2000-08 Allied Cowries
Denise Nielsen Tackett and Larry Tackett
At first glance, it’s hard to tell where one animal ends and the other begins. Look closely though and you will spot a small mollusk on the gorgonian. This is an allied cowrie. Allied cowries always live with host organisms such as soft corals or sponges. They come in different sizes and shapes. Each cowrie has a soft mantle (fleshy material that covers the shell) that matches the color and texture of its host although there are notable exceptions.
This species, Aclyvolva lanceolata (one inch long), lives on a Whip Gorgonians and has developed retractable false polyps that imitate the true coral polyps. Gorgonians are generally unpalatable and are thus avoided by most predators. By closely resembling the gorgonian, the mollusk also gains protection from predators. Only the mollusk, however, benefits from this relationship.
Allied cowries are, in fact, parasites that harm their host. They feed on the host’s tissues, mucus and polyps and absorb pigments that enable the cowries to closely match the host’s color. The host continually regrows the lost tissue so the cowrie never runs out of food.
Free-swimming post-larval juveniles probably detect chemical clues that signal a potential host is nearby. Hosts are often home to several individuals. When settled, cowries graze up and down the coral and eventually deposit their eggs on a bare branch, beginning the cycle again.
Allied cowries are hard to find because they are small (two inches or less) and well-camouflaged. Some species have false polyps, some don’t. Although their disguise is good, it is not perfect. If you look closely at the false polyps on this species, you will notice that the tentacles are smooth; all soft coral polyps have branched tentacles.
Allied cowries are found in all waters. It’s easier to spot them when the coral polyps are withdrawn or at night with a good light.
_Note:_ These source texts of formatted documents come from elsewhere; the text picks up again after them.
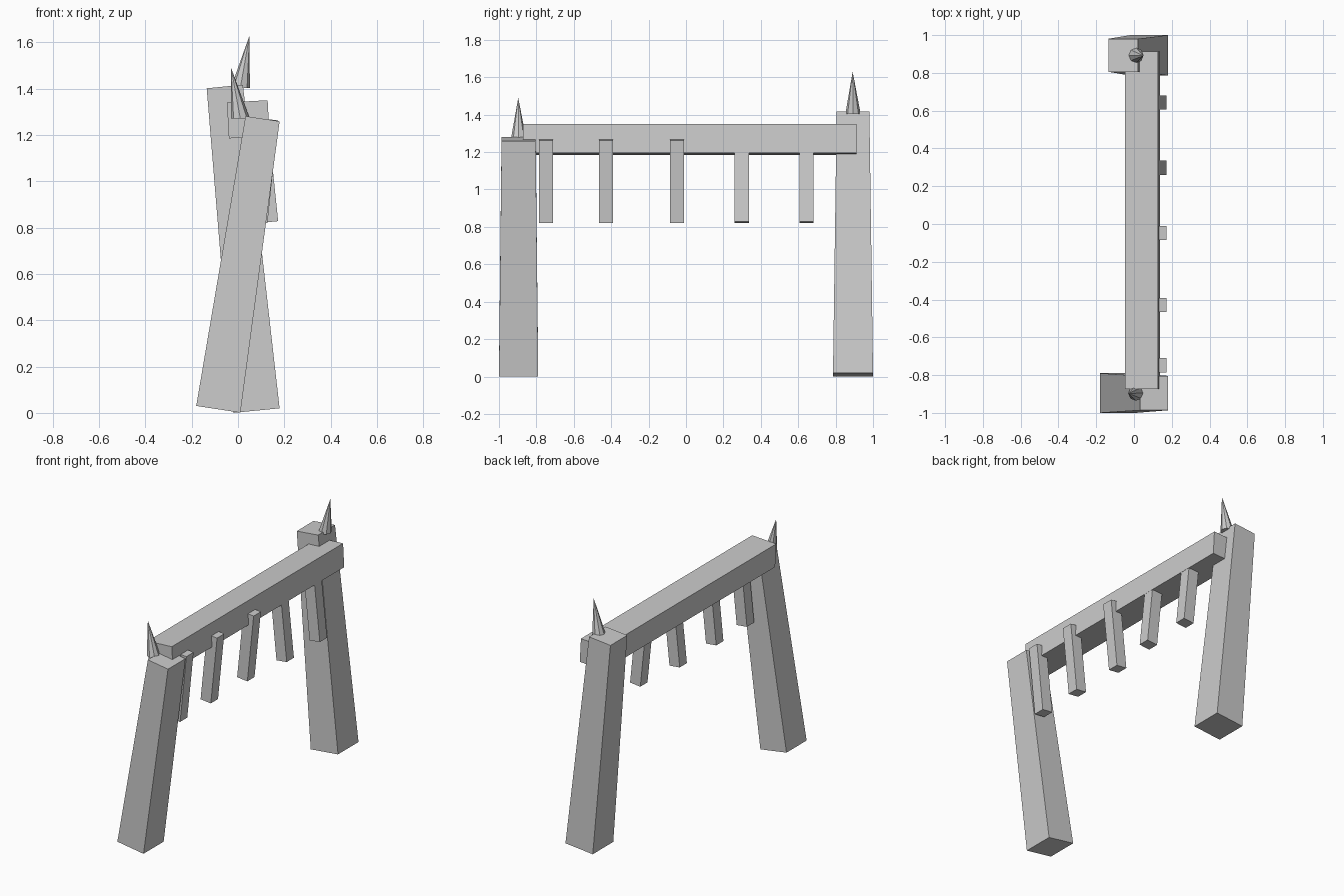
import bpy, bmesh, math
from mathutils import Vector

if "Cube" in bpy.data.objects:
    bpy.data.objects.remove(bpy.data.objects["Cube"])


def finish(name, bm):
    bmesh.ops.recalc_face_normals(bm, faces=bm.faces)
    mesh = bpy.data.meshes.new(name)
    bm.to_mesh(mesh)
    bm.free()
    obj = bpy.data.objects.new(name, mesh)
    bpy.context.collection.objects.link(obj)
    return obj


def bar(name, y, bottom, top, size_bottom, size_top):
    """Tapered bar leaning in the xz plane; ends are square to its axis."""
    lo, hi = Vector((bottom[0], y, bottom[1])), Vector((top[0], y, top[1]))
    axis = (hi - lo).normalized()
    side = Vector((axis.z, 0, -axis.x))
    bm = bmesh.new()
    bmesh.ops.create_cube(bm, size=1)
    for v in bm.verts:
        end, size = (hi, size_top) if v.co.z > 0 else (lo, size_bottom)
        v.co = end + side * v.co.x * size[0] + Vector((0, v.co.y * size[1], 0))
    return finish(name, bm)


def spike(name, base, tip):
    """Eight-sided spike bent towards its tip."""
    bm = bmesh.new()
    ring = []
    for i in range(8):
        a = math.tau * i / 8
        ring.append(bm.verts.new((base[0] + 0.041 * math.cos(a),
                                  base[1] + 0.041 * math.sin(a), base[2])))
    apex = bm.verts.new(tip)
    bm.faces.new(ring)
    for i in range(8):
        bm.faces.new((ring[i], ring[(i + 1) % 8], apex))
    return finish(name, bm)


# Leaning end posts
bar("front_post", -0.895, (-0.085, 0.0155), (0.106, 1.27), (0.193, 0.21), (0.149, 0.182))
bar("back_post", 0.893, (0.08, 0.01), (-0.057, 1.409), (0.2, 0.214), (0.157, 0.175))

# Spikes on the posts
spike("front_spike", (0.01, -0.895, 1.27), (-0.03, -0.897, 1.49))
spike("back_spike", (0.01, 0.893, 1.403), (0.05, 0.891, 1.63))

# Slightly rolled top rail
rail = bar("top_rail", 0.02, (0.0485, 1.19), (0.04, 1.345), (0.176, 1.785), (0.176, 1.785))

# Hanging slats: the front three lean one way, the back two the other
for i, y in enumerate((-0.748, -0.428, -0.047, 0.298, 0.643)):
    lean = 0.023 if i < 3 else -0.023
    bar(f"slat_{i + 1}", y, (0.113 - lean, 0.824), (0.113 + lean, 1.267),
        (0.075, 0.075), (0.075, 0.075))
Check gorgonians and other soft corals and sponges for any irregularities. This particular species is common in the Indo-Pacific region.